Amplifying the Voice of Women in Cybersecurity: A Pop-Up Workshop with FPI
Since 2013, the Worldwide Threat Assessment of the U.S. Intelligence Community has listed the cyber threat as the number one national security and economic security threat. From interference in global elections to critical infrastructure attacks to compromising worldwide banking systems, adversaries increasingly pursue digital means to achieve various objectives, including espionage, financial gain, and undermining economic and political stability. Given the growing importance of the cyber threat, it is disconcerting that so much of the coverage excludes perspectives from female experts. To address this gap, last night Endgame hosted a Foreign Policy Interrupted workshop on media training for women who work at the intersection of cybersecurity and national security.
FPI Interrupted co-founder Elmira Bayrasli led the workshop that focused on the fundamentals for getting published and how-to tips for a range of media coverage. Participants from NGOs, think tanks, and industry learned the art of the media pitch and shared their own experiences and frustrations with trying to break through the paper ceiling, where 82% - or 5 out of 6 - names mentioned in print media are men. The data isn’t much better for television coverage, especially for national security. As the Media Matters analysis demonstrates in the chart below, over three-quarters of national security guests are men. Moreover, when women are guests for national security or cybersecurity issues, they are frequently included for discussions on gender, and not their expertise.

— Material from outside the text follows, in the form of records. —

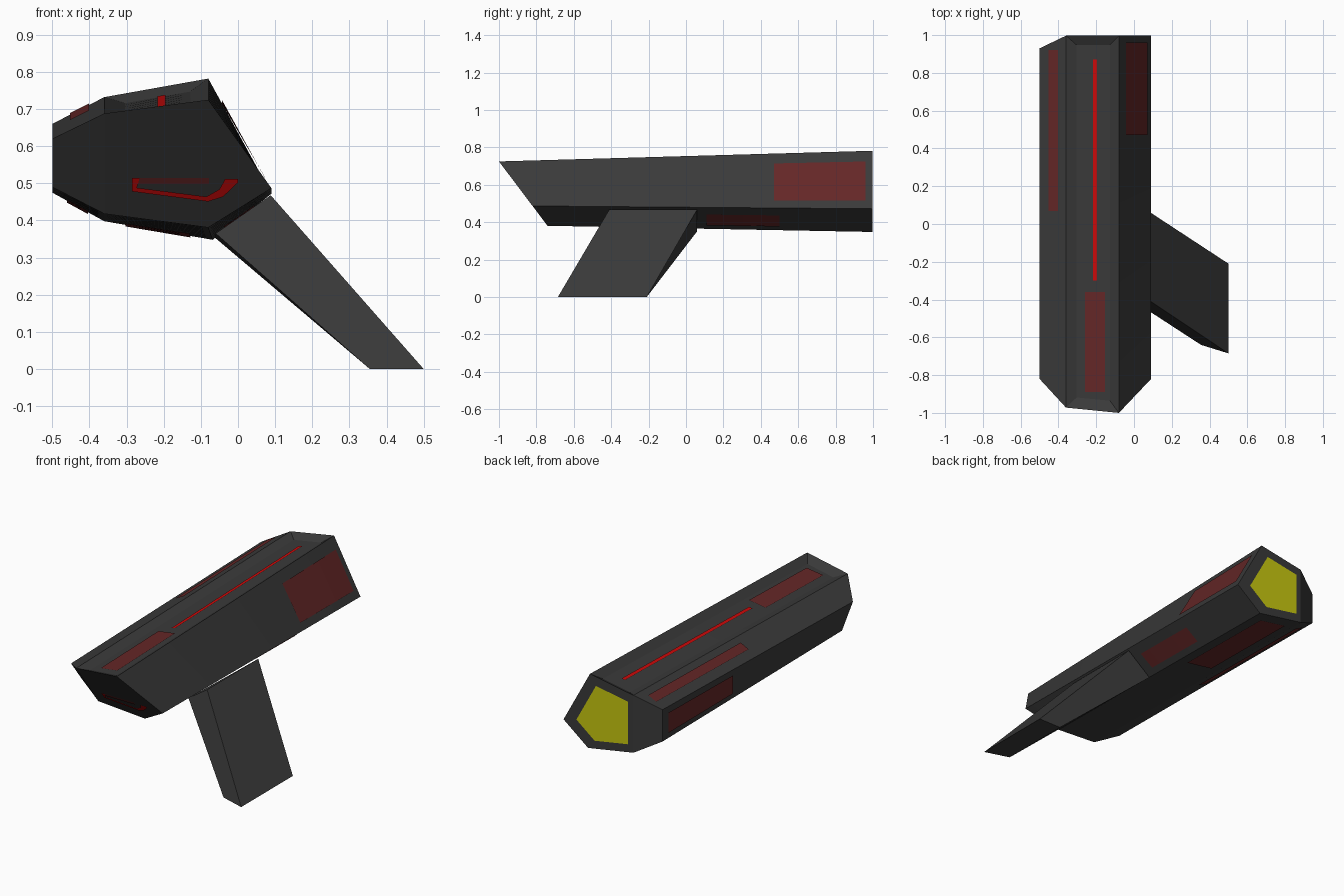
import bpy, bmesh
from mathutils import Vector as V

if "Cube" in bpy.data.objects:
    bpy.data.objects.remove(bpy.data.objects["Cube"])


def material(name, rgb):
    m = bpy.data.materials.new(name)
    m.diffuse_color = (*rgb, 1)
    m.use_nodes = True
    m.node_tree.nodes["Principled BSDF"].inputs["Base Color"].default_value = m.diffuse_color
    return m


HULL = material("dark grey hull", (0.042, 0.042, 0.042))
PANEL = material("dull red panel", (0.13, 0.02, 0.02))
GLOW = material("bright red glow", (0.6, 0.003, 0.003))
YELLOW = material("yellow exhaust", (0.58, 0.58, 0.005))


def make(name, verts, faces, mat, solid=True):
    me = bpy.data.meshes.new(name)
    me.from_pydata([tuple(v) for v in verts], [], faces)
    bm = bmesh.new()
    bm.from_mesh(me)
    if solid:
        bmesh.ops.remove_doubles(bm, verts=bm.verts, dist=1e-5)
        bmesh.ops.recalc_face_normals(bm, faces=bm.faces)
    bm.to_mesh(me)
    bm.free()
    me.materials.append(mat)
    ob = bpy.data.objects.new(name, me)
    bpy.context.collection.objects.link(ob)
    return ob


def nose_y(z):
    # raked plane of the front face
    return -1 + (0.725 - z) * 0.754


# Long hull edges: (front point, back point)
EDGES = {
    "A": ((-0.5, -0.82, 0.62), (-0.5, 0.93, 0.66)),
    "B": ((-0.36, nose_y(0.688), 0.688), (-0.36, 0.997, 0.732)),
    "C": ((-0.08, -1, 0.725), (-0.08, 0.997, 0.782)),
    "D": ((0.09, nose_y(0.487), 0.487), (0.09, 0.997, 0.472)),
    "E": ((-0.08, nose_y(0.381), 0.381), (-0.068, 0.997, 0.348)),
    "F": ((-0.36, nose_y(0.418), 0.418), (-0.36, 0.997, 0.398)),
    "G": ((-0.5, -0.72, 0.49), (-0.5, 0.93, 0.475)),
}
EDGES = {k: (V(a), V(b)) for k, (a, b) in EDGES.items()}
DROP = V((0, 0, -0.025))


def at(k, s):
    return EDGES[k][0].lerp(EDGES[k][1], s)


def at_y(k, y):
    a, b = EDGES[k]
    return a.lerp(b, (y - a.y) / (b.y - a.y))


# Hull: lofted rings with a sunken channel along the top facet
stations = [0, 0.03] + [0.03 + 0.945 * i / 9 for i in range(1, 10)] + [1]
verts, faces, n = [], [], 9
for s in stations:
    b, c = at("B", s), at("C", s)
    if 0 < s < 1:
        bi, ci = b.lerp(c, 0.2) + DROP, b.lerp(c, 0.83) + DROP
    else:
        bi, ci = b, c
    verts += [at("A", s), b, bi, ci, c] + [at(k, s) for k in "DEFG"]
for r in range(len(stations) - 1):
    for i in range(n):
        j = (i + 1) % n
        faces.append((r * n + i, r * n + j, (r + 1) * n + j, (r + 1) * n + i))
for r in (0, len(stations) - 1):
    faces.append([r * n + i for i in (1, 4, 5, 6, 7)])
    faces.append([r * n + i for i in (0, 1, 7, 8)])
make("hull", verts, faces, HULL)

# Pylon: swept slab from the lower right facet to the ground
root = [(0.088, -0.41, 0.468), (0.088, 0.06, 0.468), (-0.06, 0.06, 0.352), (-0.06, -0.37, 0.365)]
tip = [(0.5, -0.685, 0), (0.5, -0.21, 0), (0.355, -0.21, 0), (0.355, -0.64, 0)]
make("pylon", root + tip,
     [(0, 1, 2, 3), (4, 5, 6, 7)] + [(i, (i + 1) % 4, (i + 1) % 4 + 4, i + 4) for i in range(4)], HULL)


def plate(name, p, q, t0, t1, y0, y1, mat, sink=V((0, 0, 0))):
    # thin strip lying just above the facet between hull edges p and q
    m = (y0 + y1) / 2
    d = at_y(q, m) - at_y(p, m)
    nrm = d.cross(V((0, 1, 0))).normalized()
    mid = at_y(p, m).lerp(at_y(q, m), 0.5)
    flip = nrm.dot(mid - V((-0.2, m, 0.56))) < 0
    if flip:
        nrm = -nrm
    vs, fs, k = [], [], 6
    for i in range(k + 1):
        y = y0 + (y1 - y0) * i / k
        a, b = at_y(p, y), at_y(q, y)
        vs += [a.lerp(b, t) + nrm * 0.005 + sink for t in (t0, t1)]
    for i in range(k):
        f = (2 * i, 2 * i + 2, 2 * i + 3, 2 * i + 1)
        fn = (vs[f[1]] - vs[f[0]]).cross(vs[f[3]] - vs[f[0]])
        fs.append(f if fn.dot(nrm) > 0 else f[::-1])
    make(name, vs, fs, mat, False)


# Panels and glowing strip
plate("top_strip", "B", "C", 0.515, 0.59, -0.3, 0.87, GLOW, DROP)
plate("top_panel", "B", "C", 0.36, 0.74, -0.89, -0.36, PANEL, DROP)
plate("upper_left_panel", "A", "B", 0.36, 0.72, 0.07, 0.92, PANEL)
plate("right_panel", "C", "D", 0.19, 0.87, 0.47, 0.96, PANEL)
plate("lower_right_panel", "D", "E", 0.3, 0.8, 0.11, 0.5, PANEL)
plate("bottom_panel", "E", "F", 0.2, 0.8, 0.3, 0.93, PANEL)
plate("lower_left_panel", "F", "G", 0.3, 0.7, 0.07, 0.9, PANEL)
plate("left_panel", "G", "A", 0.18, 0.82, 0.29, 0.88, PANEL)


def front_plate(name, pts, mat, off):
    # pts run anticlockwise as seen from the front
    make(name, [(x, nose_y(z) - off, z) for x, z in pts], [range(len(pts))], mat, False)


# Front intake markings
front_plate("front_panel", [(-0.27, 0.498), (-0.078, 0.498), (-0.078, 0.515), (-0.27, 0.515)], PANEL, 0.004)
front_plate("front_glow", [(-0.285, 0.478), (-0.08, 0.451), (-0.04, 0.464), (0, 0.502), (0, 0.511),
                           (-0.035, 0.511), (-0.05, 0.484), (-0.085, 0.464), (-0.272, 0.488),
                           (-0.265, 0.515), (-0.285, 0.515)], GLOW, 0.006)

# Rear exhaust: shrunken copy of the back outline
c = V((-0.236, 0, 0.558))
back = []
for k in "BCDEF":
    p = c + (EDGES[k][1] - c) * 0.74
    back.append((p.x, 1.0, p.z))
make("exhaust", back, [range(5)], YELLOW, False)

Augmenting more balanced representation in media coverage is important well beyond fairness, equality, and professional advancement (although these certainly are important). First, meaningful inclusion of women in national security discussions positively impacts national security issues such as peace negotiations and stability. Diversity of all kinds has further been associated with more innovative and creative solutions, the kind that are desperately needed given the growing complexity of geopolitical, cybersecurity challenges. Second, the skewed media coverage impacts the next generation of national security and cybersecurity experts. Both the national security community and tech industry already struggle with well-publicized pipeline and retention challenges. Cybersecurity falls at the intersection of these two, and brings the challenges of both national security and tech industries. Given the current state in each of these industries, the number of women in cybersecurity remains stagnant at around 10% of cybersecurity professionals. The lack of media coverage of women only exacerbates these issues.
More balanced representation of female cybersecurity experts in media is a crucial step to not only better address the growing and diverse cybersecurity challenges, but it also impacts the cybersecurity workforce shortage and retention. At Endgame, we’ll continue to advocate and sponsor greater representation across all groups. Organizations that focus on amplifying the voice of women (such as Foreign Policy Interrupted) and growing the pipeline (such as Warrior Women) are crucial to addressing the imbalance. The numerous technical and geopolitical challenges within cybersecurity are only expanding in magnitude and breadth. It is essential all voices are included to produce the most innovative and creative defenses and strategies in this increasingly complex geopolitical environment.